Combat is primarily accomplished with blunt objects, like drainpipes, fire axes, or even a mannequin arm. Ethan just uses whatever he can find to stay alive. Condemned centers around staying alive with whatever you can find while the search for clues, suspects, and clarity continues. Ethan sometimes will find guns and these can be used until the ammo is spent. These are sometimes found in the environment or can be picked up from a slain enemy. Combat with gun wielding enemes is especially stressful because not only are you bringing a sledgehammer or a 2 x 4 to a gun fight, but Ethan also needs to take them out quickly so there’s ammo left to use. Ethan doesn’t have his own weapon because by the end of the first investigation, he’s no longer an SCU agent. He’s a fugitive with almost no support or resources.
The suspect gets Ethan’s gun, kills his partners, and leaves it on the ground with nothing but Ethan’s fingerprints remaining on its grip. Ethan is left to live as the killer reveals they both have similar goals. This doesn’t make sense to anyone, including Ethan and the player. But there’s no time to find out or process the information. The killer flees after shoving Ethan out of a window.
Ethan regains consciousness in his apartment with a friend of his father’s by his side. Malcom Vanhorn informs Ethan the SCU believes he killed the officers since his gun and fingerprints were the only evidence at the murder scene. Malcom lets Ethan know he will stall the SCU while he escapes so he can attempt to prove his innocence.
No mask on these monsters
Condemned‘s story is engaging. It’s stressful. Ethan’s journey is captivating and filled with dread while he chases the killer and investigates the dead left in their wake. It culminates into an experience that’s mostly satisfying. It isn’t perfect but it’s gripping and unnerving regardless. Ethan runs through several locations and is able to continue to gather evidence and search for information on the killer and their goals. He very quickly learns the killer hunts after other serial killers, giving weight and meaning to his cryptic comment during their first encounter.
Ethan is able to continue his investigation with access to helpful resources and information thanks to Rosa Angel. She is the only one that believes Ethan’s innocent and so she continues to act as his laboratory assistant. She has to do so quietly and can’t access everything they need sometimes. He’s still a fugitive and wanted for murder. This restriction adds to everything though. It amplifies the storytelling. Horror benefits from tight circumstances and isolation. Ethan only has himself and Rosa. Vanhorn may be an ally but he’s not with Ethan and it’s hard to tell if he can be trusted completely.
Ethan’s sanity is tested throughout the tale.
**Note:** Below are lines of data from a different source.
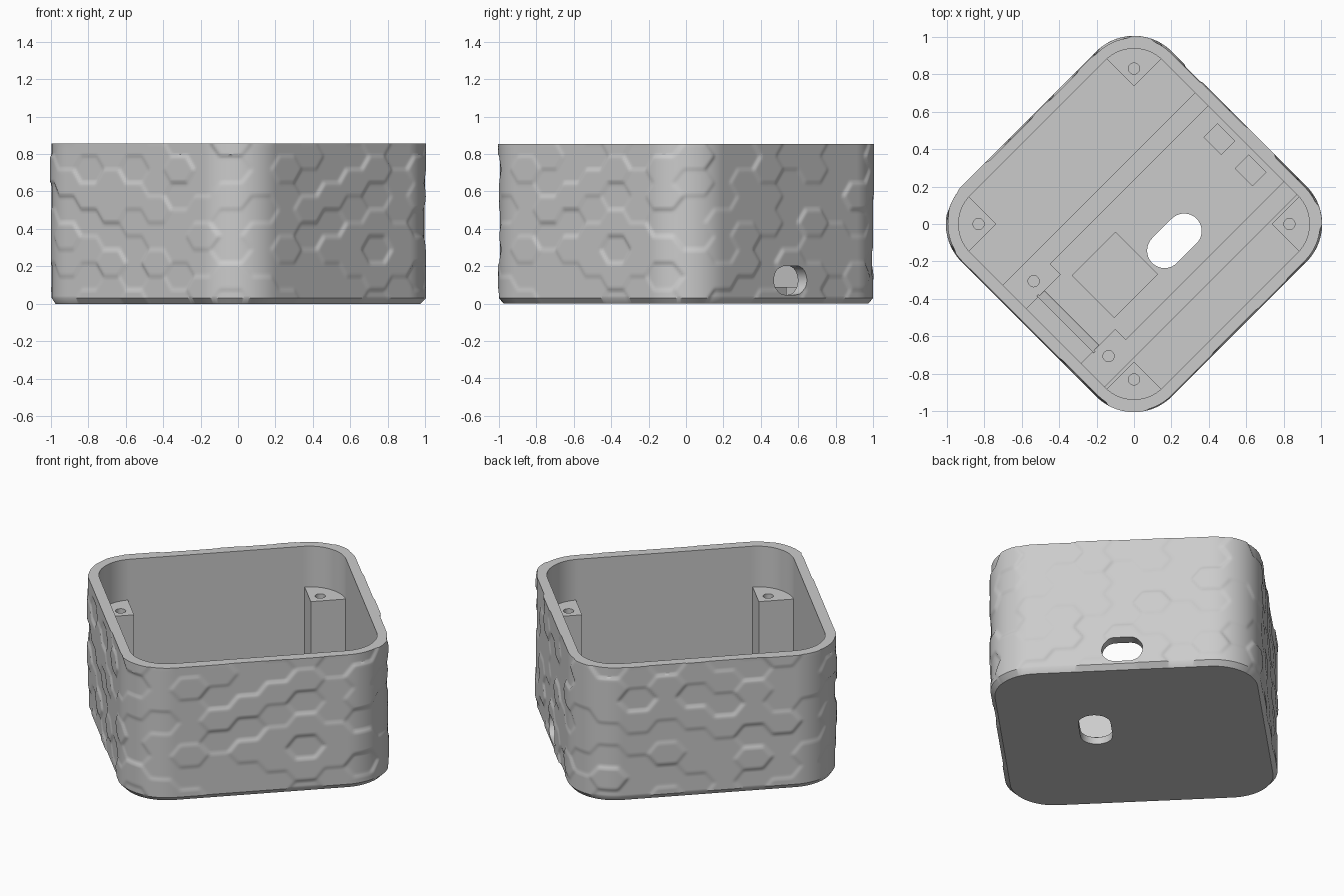
import bpy, bmesh, math, random
from mathutils import Matrix, Vector

random.seed(4)
if "Cube" in bpy.data.objects:
    bpy.data.objects.remove(bpy.data.objects["Cube"])

grey = bpy.data.materials.new("grey plastic")
grey.use_nodes = True
grey.diffuse_color = (0.6, 0.6, 0.6, 1)
grey.node_tree.nodes["Principled BSDF"].inputs["Base Color"].default_value = (0.6, 0.6, 0.6, 1)

# Case dimensions; the case is built square-on and turned 45 degrees
TURN = math.radians(45)
RADIUS = 0.275
CORE = 0.509
HALF = CORE + RADIUS
WALL = 0.058
TOP = 0.855
FLOOR = 0.045
CHAMFER = 0.03


def make_object(name, bm):
    bmesh.ops.recalc_face_normals(bm, faces=bm.faces)
    mesh = bpy.data.meshes.new(name)
    bm.to_mesh(mesh)
    bm.free()
    mesh.materials.append(grey)
    obj = bpy.data.objects.new(name, mesh)
    obj.rotation_euler.z = TURN
    bpy.context.collection.objects.link(obj)
    return obj


def prism(name, points, z0, z1):
    bm = bmesh.new()
    base = bm.faces.new([bm.verts.new((x, y, z0)) for x, y in points])
    new = bmesh.ops.extrude_face_region(bm, geom=[base])["geom"]
    top = [v for v in new if isinstance(v, bmesh.types.BMVert)]
    bmesh.ops.translate(bm, verts=top, vec=(0, 0, z1 - z0))
    return make_object(name, bm)


def box(name, x0, x1, y0, y1, z1, z0=FLOOR - 0.01):
    return prism(name, [(x0, y0), (x1, y0), (x1, y1), (x0, y1)], z0, z1)


def stadium(cx, cy, length, width, steps=16):
    r = width / 2
    pts = []
    for side in (0, 1):
        shift = (length / 2 - r) * (1 - 2 * side)
        for k in range(steps + 1):
            a = math.pi * (k / steps + side - 0.5)
            pts.append((cx + shift + r * math.cos(a), cy + r * math.sin(a)))
    return pts


def circle(cx, cy, r, n=24):
    return [(cx + r * math.cos(k * math.tau / n), cy + r * math.sin(k * math.tau / n))
            for k in range(n)]


def select_only(obj):
    bpy.ops.object.select_all(action='DESELECT')
    obj.select_set(True)
    bpy.context.view_layer.objects.active = obj


def cut(obj, cutter):
    cutter.hide_render = True
    bpy.context.view_layer.update()
    select_only(obj)
    mod = obj.modifiers.new("cut", 'BOOLEAN')
    mod.operation = 'DIFFERENCE'
    mod.solver = 'EXACT'
    mod.object = cutter
    bpy.ops.object.modifier_apply(modifier=mod.name)
    bpy.data.objects.remove(cutter)


def smooth(obj):
    select_only(obj)
    bpy.ops.object.shade_smooth_by_angle(angle=math.radians(35))


# Rounded square outline: core point, outward normal and distance travelled
outline = []
travel = 0.0
STRAIGHT, ARC = 92, 40
for side in range(4):
    a = side * math.pi / 2
    n = Vector((math.cos(a), math.sin(a), 0))
    t = Vector((-n.y, n.x, 0))
    for k in range(STRAIGHT):
        f = k / STRAIGHT
        outline.append((n * CORE + t * CORE * (2 * f - 1), n, travel + 2 * CORE * f))
    travel += 2 * CORE
    for k in range(ARC):
        b = k / ARC * math.pi / 2
        outline.append(((n + t) * CORE, n * math.cos(b) + t * math.sin(b), travel + RADIUS * b))
    travel += RADIUS * math.pi / 2
PERIMETER = travel

# Raised hexagon relief: every cell has its own level, blended at cell borders
COLUMNS = 34
CELL_H = 0.1426
CELL_W = PERIMETER / COLUMNS
STRETCH = CELL_H * math.sqrt(3) / 2 / CELL_W
levels = {(i, j): random.choice((0, 0.005, 0.01))
          for i in range(COLUMNS) for j in range(-2, 10)}


def relief(s, z):
    total = height = 0.0
    column = round(s / CELL_W)
    for i in (column - 1, column, column + 1):
        offset = 0.004 + (i % 2) * CELL_H / 2
        row = round((z - offset) / CELL_H)
        for j in (row - 1, row, row + 1):
            d = math.hypot((s - i * CELL_W) * STRETCH, z - offset - j * CELL_H)
            w = math.exp(-d / 0.004)
            total += w
            height += w * levels[i % COLUMNS, j]
    return height / total


# Case body: chamfered base, patterned wall, rim, inner wall and floor
bm = bmesh.new()
rings = []


def add_ring(inset, z, patterned=False):
    ring = []
    for core, n, s in outline:
        out = RADIUS - inset + (relief(s, z) if patterned else 0)
        p = core + n * out
        ring.append(bm.verts.new((p.x, p.y, z)))
    rings.append(ring)


add_ring(0.02, 0)
ROWS = 70
for k in range(ROWS + 1):
    add_ring(0, CHAMFER + (TOP - CHAMFER) * k / ROWS, True)
add_ring(WALL, TOP)
add_ring(WALL, FLOOR)
count = len(outline)
for low, high in zip(rings, rings[1:]):
    for k in range(count):
        m = (k + 1) % count
        bm.faces.new((low[k], low[m], high[m], high[k]))
bm.faces.new(rings[0])
bm.faces.new(rings[-1])
body = make_object("case_body", bm)

# Cable openings in the floor and in one wall
cut(body, prism("floor_cutter", stadium(0.089, -0.216, 0.335, 0.187), -0.1, 0.2))
wall_cutter = prism("wall_cutter", stadium(0, 0.125, 0.24, 0.155), HALF - 0.12, HALF + 0.1)
wall_cutter.data.transform(Matrix(((0, 0, 1, 0), (1, 0, 0, 0), (0, 1, 0, 0), (0, 0, 0, 1))))
cut(body, wall_cutter)
smooth(body)

# Screw posts in the four corners
POST = 0.52
reach = RADIUS - WALL + 0.008
arc = [(CORE + reach * math.cos(k / 16 * math.pi / 2),
        CORE + reach * math.sin(k / 16 * math.pi / 2)) for k in range(17)]
shape = [(POST, POST), (CORE + reach, POST)] + arc[1:-1] + [(POST, CORE + reach)]
for k in range(4):
    post = prism(f"screw_post_{k + 1}", shape, FLOOR - 0.01, 0.595)
    cut(post, prism("screw_cutter", circle(0.587, 0.587, 0.03), 0.3, 0.7))
    post.rotation_euler.z = TURN + k * math.pi / 2
    smooth(post)

# Circuit board holder: two rails ending in drilled mounting blocks
MID = -0.12
for name, sign in (("left", 1), ("right", -1)):
    ys = sorted((MID + sign * 0.285, MID + sign * 0.385))
    box(f"{name}_rail", -0.47, HALF - WALL + 0.005, *ys, 0.09)
    ys = sorted((MID + sign * 0.205, MID + sign * 0.385))
    block = box(f"{name}_mounting_block", -HALF + WALL - 0.005, -0.467, *ys, 0.09)
    cut(block, prism("pin_cutter", circle(-0.595, MID + sign * 0.283, 0.03), 0.05, 0.2))
    smooth(block)
    y = MID + sign * 0.118
    box(f"{name}_board_stop", 0.59, 0.696, y - 0.067, y + 0.067, 0.09)

# Raised pad under the board and sloped retaining clip behind it
box("board_pad", -0.43, -0.1, MID - 0.16, MID + 0.16, 0.06)
clip = box("board_clip", -0.64, -0.59, MID - 0.215, MID + 0.215, 0.1)
for v in clip.data.vertices:
    if v.co.z > 0.09 and v.co.x > -0.6:
        v.co.z = 0.06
Sometimes it isn’t clear if something is there or if it’s just crawling in the back of Ethan’s mind. It also doesn’t matter. You don’t need to ask yourself if it’s really there. You’re Ethan. If there’s a threat to Ethan then it’s a threat to the player. He may sometimes be an unreliable narrator and storytelling vehicle but you’re a passenger regardless.
Condemned is a classic horror title, up there with Silent Hill, Resident Evil, and Eternal Darkness: Sanity’s Requiem. It doesn’t get everything right but it gets enough right while painting the experience in a dreadful and almost hopeless ambiance. But with assiduousness from the player and Ethan, survival is within reach and Ethan’s name can be cleared, like the path in front of his flashlight in the abandoned hallways of this cruel and indifferent world.
Condemned: Criminal Origins is available on Xbox 360 and PC. It’s fully playable on Xbox One and Xbox Series X|S through backward compatibility. It can still be purchased digitally on Xbox and PC for $19.99.